[WORK TASK]: Within the listing below, how many lines include the string "geom"? Reply with only the number.

- Opening Delimiter -

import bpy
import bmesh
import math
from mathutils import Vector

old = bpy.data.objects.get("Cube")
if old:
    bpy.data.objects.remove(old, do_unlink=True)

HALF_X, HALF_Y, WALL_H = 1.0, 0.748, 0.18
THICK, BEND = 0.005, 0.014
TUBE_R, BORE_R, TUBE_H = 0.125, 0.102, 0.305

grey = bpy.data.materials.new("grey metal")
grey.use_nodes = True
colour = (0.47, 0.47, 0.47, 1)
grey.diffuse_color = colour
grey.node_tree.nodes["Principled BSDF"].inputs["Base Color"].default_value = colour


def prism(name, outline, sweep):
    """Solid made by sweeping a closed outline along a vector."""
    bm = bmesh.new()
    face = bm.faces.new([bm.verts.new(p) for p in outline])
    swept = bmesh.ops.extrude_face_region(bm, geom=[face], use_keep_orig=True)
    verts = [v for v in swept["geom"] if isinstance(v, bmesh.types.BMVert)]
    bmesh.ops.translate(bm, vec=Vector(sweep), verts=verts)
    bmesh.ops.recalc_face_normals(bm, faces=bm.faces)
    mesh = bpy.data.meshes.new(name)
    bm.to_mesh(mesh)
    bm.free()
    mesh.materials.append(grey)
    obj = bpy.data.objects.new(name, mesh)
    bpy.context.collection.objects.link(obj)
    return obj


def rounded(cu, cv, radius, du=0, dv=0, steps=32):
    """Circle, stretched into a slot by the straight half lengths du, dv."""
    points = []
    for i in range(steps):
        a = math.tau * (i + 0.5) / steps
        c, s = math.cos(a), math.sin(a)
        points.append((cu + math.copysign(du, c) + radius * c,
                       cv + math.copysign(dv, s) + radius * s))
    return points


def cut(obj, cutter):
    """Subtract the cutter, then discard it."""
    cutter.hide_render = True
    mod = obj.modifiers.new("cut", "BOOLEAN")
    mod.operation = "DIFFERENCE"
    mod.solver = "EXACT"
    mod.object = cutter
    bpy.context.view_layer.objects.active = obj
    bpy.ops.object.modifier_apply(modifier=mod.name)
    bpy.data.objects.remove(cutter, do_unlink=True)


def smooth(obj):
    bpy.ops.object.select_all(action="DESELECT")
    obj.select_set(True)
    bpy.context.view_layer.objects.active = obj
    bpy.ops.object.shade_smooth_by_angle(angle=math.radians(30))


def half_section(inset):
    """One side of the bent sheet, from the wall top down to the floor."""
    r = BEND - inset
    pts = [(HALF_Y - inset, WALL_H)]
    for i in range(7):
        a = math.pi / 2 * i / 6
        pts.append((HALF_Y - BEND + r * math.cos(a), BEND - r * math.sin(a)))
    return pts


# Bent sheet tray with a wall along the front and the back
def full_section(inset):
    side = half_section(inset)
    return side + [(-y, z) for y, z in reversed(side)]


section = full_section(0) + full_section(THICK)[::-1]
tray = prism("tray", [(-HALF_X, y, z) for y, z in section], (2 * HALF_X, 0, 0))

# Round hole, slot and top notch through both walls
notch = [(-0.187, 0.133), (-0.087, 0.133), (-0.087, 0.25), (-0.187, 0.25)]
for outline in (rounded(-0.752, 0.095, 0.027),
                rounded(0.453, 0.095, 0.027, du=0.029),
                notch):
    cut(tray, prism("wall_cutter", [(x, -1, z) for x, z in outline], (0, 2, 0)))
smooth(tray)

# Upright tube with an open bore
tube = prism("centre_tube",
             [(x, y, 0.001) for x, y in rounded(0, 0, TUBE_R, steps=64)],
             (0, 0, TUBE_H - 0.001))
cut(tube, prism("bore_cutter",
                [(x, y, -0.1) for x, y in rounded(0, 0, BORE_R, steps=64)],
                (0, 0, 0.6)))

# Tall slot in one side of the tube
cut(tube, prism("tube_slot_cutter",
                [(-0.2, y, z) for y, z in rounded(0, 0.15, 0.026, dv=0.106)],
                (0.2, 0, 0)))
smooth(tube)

- Closing Delimiter -

[WORKED SOLUTION]: 2